Britannia faces inland. This could be a massive mistake, there is a story that the builder had a heart-attack when he realised, that’s a fallacy though as he had a heart attack because of all the steps apparently, I mean you’d notice it was facing the wrong way before it was finished. There is another story that she faces the Burnham Thorpe where Nelson was born, which she clearly doesn’t. Or is it deliberate – the threats from the sea behind her when viewed from the river, 200 years can change how we view our landscape as much as we can change the landscape, must have looked quite elegant looking across the mouth of the River Yare in 1842 when Finden made his engraving (right). Now here it stands upright against the cloud facing out over the asbestos and tarpaper roofs of the estate.

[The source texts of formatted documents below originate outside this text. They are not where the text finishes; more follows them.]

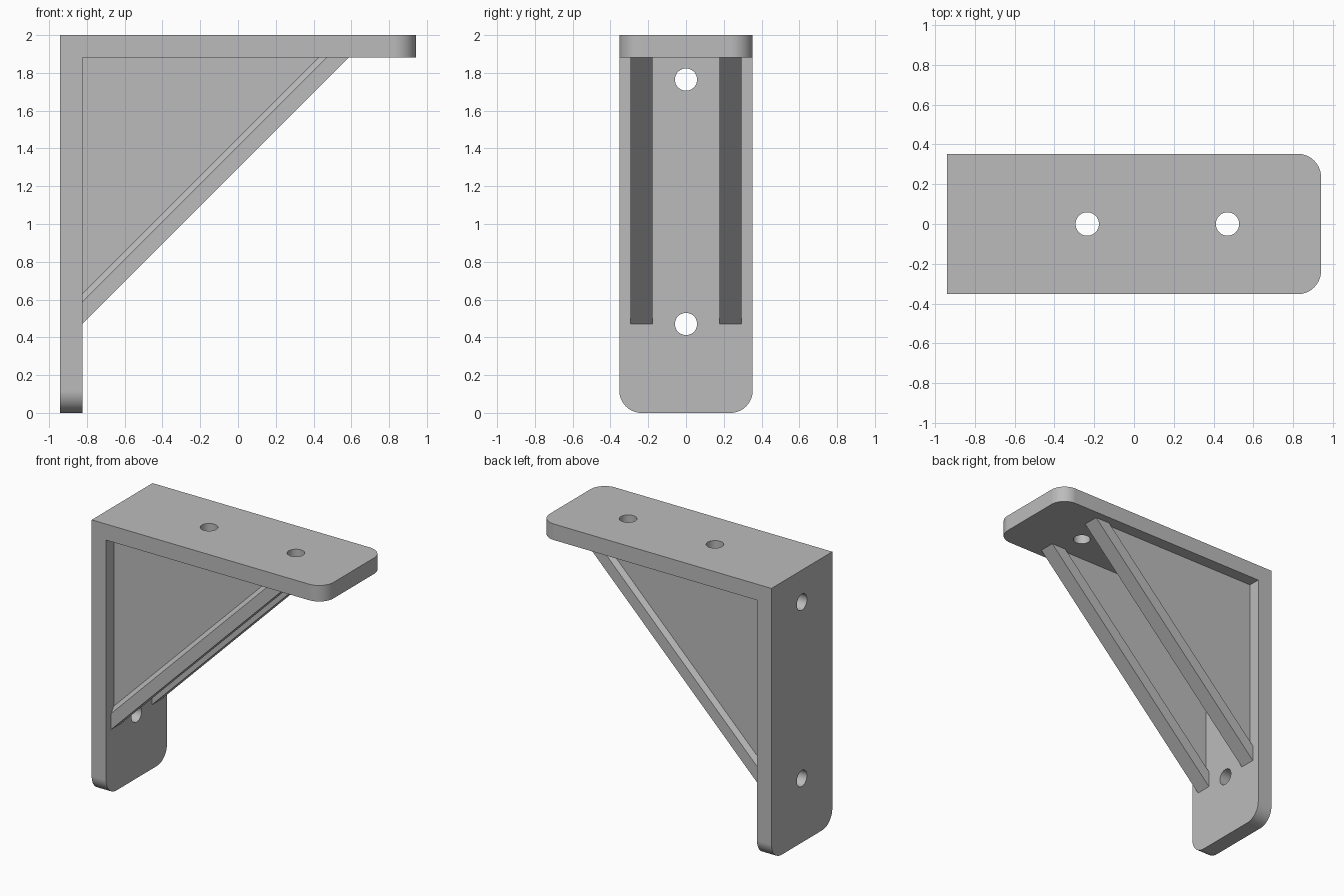
import bpy, bmesh, math
from mathutils import Matrix

U = 2 / 17                       # plate thickness, the design unit
X0 = -8 * U                      # outer face of the wall plate
TOP = 17 * U

if "Cube" in bpy.data.objects:
    bpy.data.objects.remove(bpy.data.objects["Cube"])

grey = bpy.data.materials.new("plain_grey")
grey.use_nodes = True
colour = (0.5, 0.5, 0.5, 1)
grey.diffuse_color = colour
grey.node_tree.nodes["Principled BSDF"].inputs["Base Color"].default_value = colour


def make_object(name, bm):
    bmesh.ops.recalc_face_normals(bm, faces=bm.faces[:])
    mesh = bpy.data.meshes.new(name)
    bm.to_mesh(mesh)
    bm.free()
    mesh.materials.append(grey)
    obj = bpy.data.objects.new(name, mesh)
    bpy.context.collection.objects.link(obj)
    return obj


def activate(obj):
    bpy.ops.object.select_all(action='DESELECT')
    obj.select_set(True)
    bpy.context.view_layer.objects.active = obj


# L-shaped plate: side profile extruded across the width
profile = [(0, 0), (1, 0), (1, 16), (16, 16), (16, 17), (0, 17)]
bm = bmesh.new()
face = bm.faces.new([bm.verts.new((X0 + x * U, -3 * U, z * U)) for x, z in profile])
extruded = bmesh.ops.extrude_face_region(bm, geom=[face])["geom"]
bmesh.ops.translate(bm, vec=(0, 6 * U, 0),
                    verts=[v for v in extruded if isinstance(v, bmesh.types.BMVert)])

# Round the corners at the free end of each arm
def is_corner(edge):
    a, b = (v.co for v in edge.verts)
    if abs(a.y - b.y) > 0.01:
        return False
    return min(a.x, b.x) > 7.9 * U or max(a.z, b.z) < 0.01

bmesh.ops.bevel(bm, geom=[e for e in bm.edges if is_corner(e)], offset=U,
                segments=14, profile=0.5, affect='EDGES')
plate = make_object("bracket_plate", bm)

# Screw holes: two through the shelf arm, two through the wall arm
bm = bmesh.new()
turn = Matrix.Rotation(math.pi / 2, 4, 'Y')
holes = [Matrix.Translation((X0 + x * U, 0, 16.5 * U)) for x in (6, 12)]
holes += [Matrix.Translation((X0 + 0.5 * U, 0, z * U)) @ turn for z in (4, 15)]
for place in holes:
    bmesh.ops.create_cone(bm, cap_ends=True, segments=40, radius1=U / 2,
                          radius2=U / 2, depth=1.6 * U, matrix=place)
cutter = make_object("hole_cutter", bm)
cutter.hide_render = True
activate(plate)
cut = plate.modifiers.new("holes", 'BOOLEAN')
cut.operation = 'DIFFERENCE'
cut.solver = 'EXACT'
cut.object = cutter
bpy.ops.object.modifier_apply(modifier=cut.name)
bpy.data.objects.remove(cutter)
bpy.ops.object.shade_smooth_by_angle(angle=math.radians(30))
weighted = plate.modifiers.new("weighted_normals", 'WEIGHTED_NORMAL')
weighted.keep_sharp = True


# Diagonal brace: flange, chamfer, then a thin web running into the corner
def make_brace(name, y):
    levels = [(0, 0.5), (1, 0.5), (1 + math.sqrt(2) / 4, 0.25), (12, 0.25)]
    bm = bmesh.new()
    rings = []
    for rise, half in levels:
        low = (X0 + U, (4 + rise) * U)
        high = (X0 + (13 - rise) * U, TOP - U)
        rings.append([bm.verts.new((x, y + s * half * U, z))
                      for (x, z), s in ((low, -1), (high, -1), (high, 1), (low, 1))])
    bm.faces.new(rings[0])
    for a, b in zip(rings, rings[1:]):
        for i in range(4):
            j = (i + 1) % 4
            bm.faces.new((a[i], a[j], b[j], b[i]))
    bmesh.ops.remove_doubles(bm, verts=bm.verts[:], dist=1e-4)
    return make_object(name, bm)


for side, name in ((-1, "front_brace"), (1, "back_brace")):
    make_brace(name, side * 2 * U)
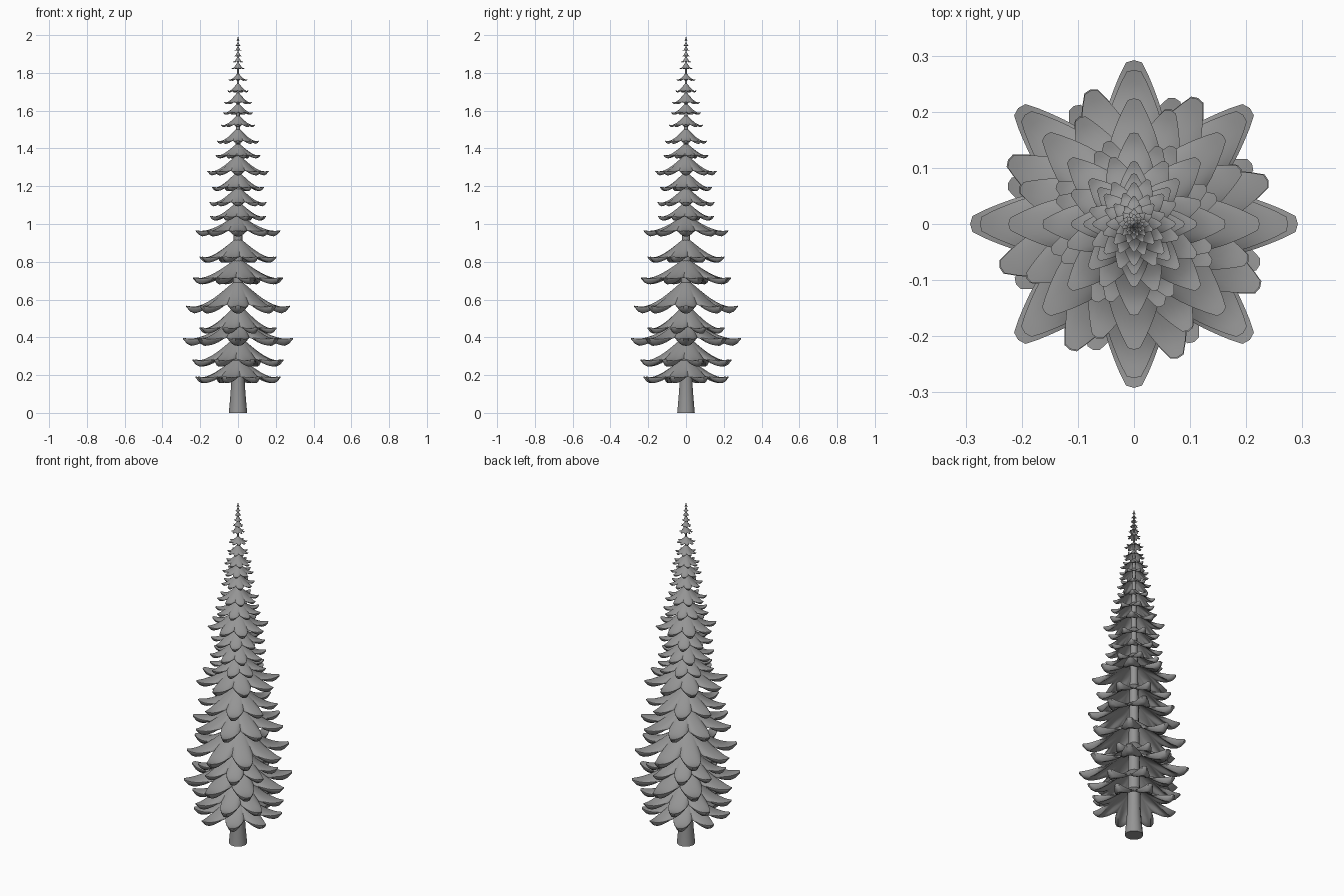
import bpy, bmesh, math
from math import pi, sin, cos

cube = bpy.data.objects.get("Cube")
if cube:
    bpy.data.objects.remove(cube, do_unlink=True)

# One plain grey for the whole tree
grey = bpy.data.materials.new("plain grey")
grey.use_nodes = True
COLOUR = (0.3, 0.3, 0.3, 1)
grey.diffuse_color = COLOUR
grey.node_tree.nodes["Principled BSDF"].inputs["Base Color"].default_value = COLOUR

LOBES, STEPS, RINGS = 8, 16, 12


def trunk_radius(z):
    return 0.036 * (1 - (z / 2.01) ** 1.3) + 0.013 * max(0, 1 - z / 0.2) ** 1.5


def finish(name, bm):
    bmesh.ops.recalc_face_normals(bm, faces=bm.faces)
    mesh = bpy.data.meshes.new(name)
    bm.to_mesh(mesh)
    bm.free()
    mesh.materials.append(grey)
    obj = bpy.data.objects.new(name, mesh)
    bpy.context.collection.objects.link(obj)
    bpy.ops.object.select_all(action="DESELECT")
    obj.select_set(True)
    bpy.context.view_layer.objects.active = obj
    bpy.ops.object.shade_smooth_by_angle(angle=math.radians(40))


def bridge(bm, rings):
    for low, high in zip(rings, rings[1:]):
        n = len(low)
        for i in range(n):
            j = (i + 1) % n
            bm.faces.new((low[i], low[j], high[j], high[i]))


def make_trunk():
    bm = bmesh.new()
    rings = []
    for z in (0, 0.03, 0.08, 0.14, 0.2, 0.6, 1, 1.5, 2):
        r = trunk_radius(z)
        rings.append([bm.verts.new((r * cos(a * pi / 5), r * sin(a * pi / 5), z))
                      for a in range(10)])
    bridge(bm, rings)
    bm.faces.new(rings[0])
    bm.faces.new(rings[-1])
    finish("trunk", bm)


def make_tier(index, radius, tip, apex, turn):
    """Drooping skirt of eight blunt boughs, each with a full belly near its end."""
    bm = bmesh.new()
    inner = trunk_radius(apex) * 0.8
    drop = apex - tip
    notch = 0.28 + 0.5 * radius
    top, under = [], []
    for k in range(RINGS + 1):
        t = k / RINGS
        swell = sin(pi * max(0, (t - 0.35) / 0.65) ** 2)
        upper, lower = [], []
        for i in range(LOBES * STEPS):
            s = abs((i % STEPS) / STEPS * 2 - 1)      # 0 bough middle, 1 notch
            reach = 1 - 0.05 * min(1, s / 0.25) ** 2
            reach -= notch * max(0, (s - 0.2) / 0.8) ** 0.85
            r = inner + (radius * reach - inner) * t
            u = r / radius
            z = apex - drop * 1.04 * sin(min(u / 0.94, 1) * pi / 2) ** 1.1
            z += drop * 0.06 * max(0, (u - 0.8) / 0.2) ** 1.5
            z -= 0.06 * radius * s * s * t ** 3        # edges of each bough hang
            depth = radius * (0.02 + 0.11 * swell * (1 - s * s))
            a = turn + (i / STEPS - 0.5) * 2 * pi / LOBES
            x, y = r * cos(a), r * sin(a)
            upper.append(bm.verts.new((x, y, z)))
            lower.append(bm.verts.new((x, y, z - depth)))
        top.append(upper)
        under.append(lower)
    bridge(bm, top + under[::-1] + top[:1])
    finish(f"bough_tier_{index:02d}", bm)


make_trunk()

# Tiers from the ground up: radius, tip height, apex height, turn in degrees
tiers = [
    (0.236, 0.19, 0.30, 27), (0.252, 0.28, 0.41, 18), (0.292, 0.395, 0.51, 0),
    (0.215, 0.45, 0.58, 27), (0.275, 0.565, 0.71, 0), (0.25, 0.715, 0.82, 18),
    (0.213, 0.825, 0.93, 27), (0.224, 0.965, 1.05, 0), (0.155, 1.04, 1.12, 18),
    (0.152, 1.115, 1.20, 0), (0.145, 1.195, 1.28, 27), (0.163, 1.28, 1.37, 0),
    (0.125, 1.365, 1.43, 18), (0.112, 1.44, 1.51, 0), (0.09, 1.525, 1.58, 0),
    (0.083, 1.59, 1.64, 27), (0.074, 1.645, 1.70, 0), (0.058, 1.705, 1.75, 18),
    (0.05, 1.765, 1.80, 0), (0.036, 1.825, 1.86, 27), (0.028, 1.86, 1.89, 0),
    (0.022, 1.89, 1.92, 18), (0.018, 1.92, 1.945, 0), (0.014, 1.945, 1.97, 27),
    (0.009, 1.97, 1.995, 0),
]
for n, (radius, tip, apex, turn) in enumerate(tiers, 1):
    make_tier(n, radius, tip, apex, math.radians(turn))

Behind her lazy doughnuts drawn in rubber on the road, scattered mustard seed chipping through the concrete, little bursts of yellow, the surrounding agriculture leeching in still finding feet in the urban landscape and the sand and then the sea.
And so in 1819 this thing grows out of the sandy subsoils on some grassland to the South of town. It cost £10,000 in private donations, which in today’s money is somewhere in the region of three-quarters of a million pounds. This is a measure of the value Norfolk takes in the man, a man grew up and was educated in the county from a family whose surnames are familiar and have some resonance through the county and the country, the Sucklings, and the Walpoles. The Nelson family whilst moderately well to do or moderately properous, became far better known because of him.
And what of James Sharman, the man who carried him below deck. It appears he was press ganged into the Navy in the 1899 aged 14 whilst working in the Wrestlers Inn. He served under nelson and Hardy and continued to serve after Nelson died. He was eventually invalided out of the Navy and at Hardy’s suggestion made the keeper of the monument; living in a small cottage built nearby in the dunes. A small amount of pixel-digging reveals his children and grandchildren all carried Nelson as a middle name. What is most odd about this story in fact the most interesting bit of the whole thing is how his memory is carried on, And not just in the Blue Plaques which bear his name. He met a traveling writer who had read about him being involved in the rescue of the crew of a sinking ship off the Denes, his name was Charles Dickens. He taken with his stories he based Ham Pegotty on him, so Sharman survives not just in the winding threads of our own perceptions and interpretations of history, but in the concrete realised fiction of Dicken’s David Copperfield.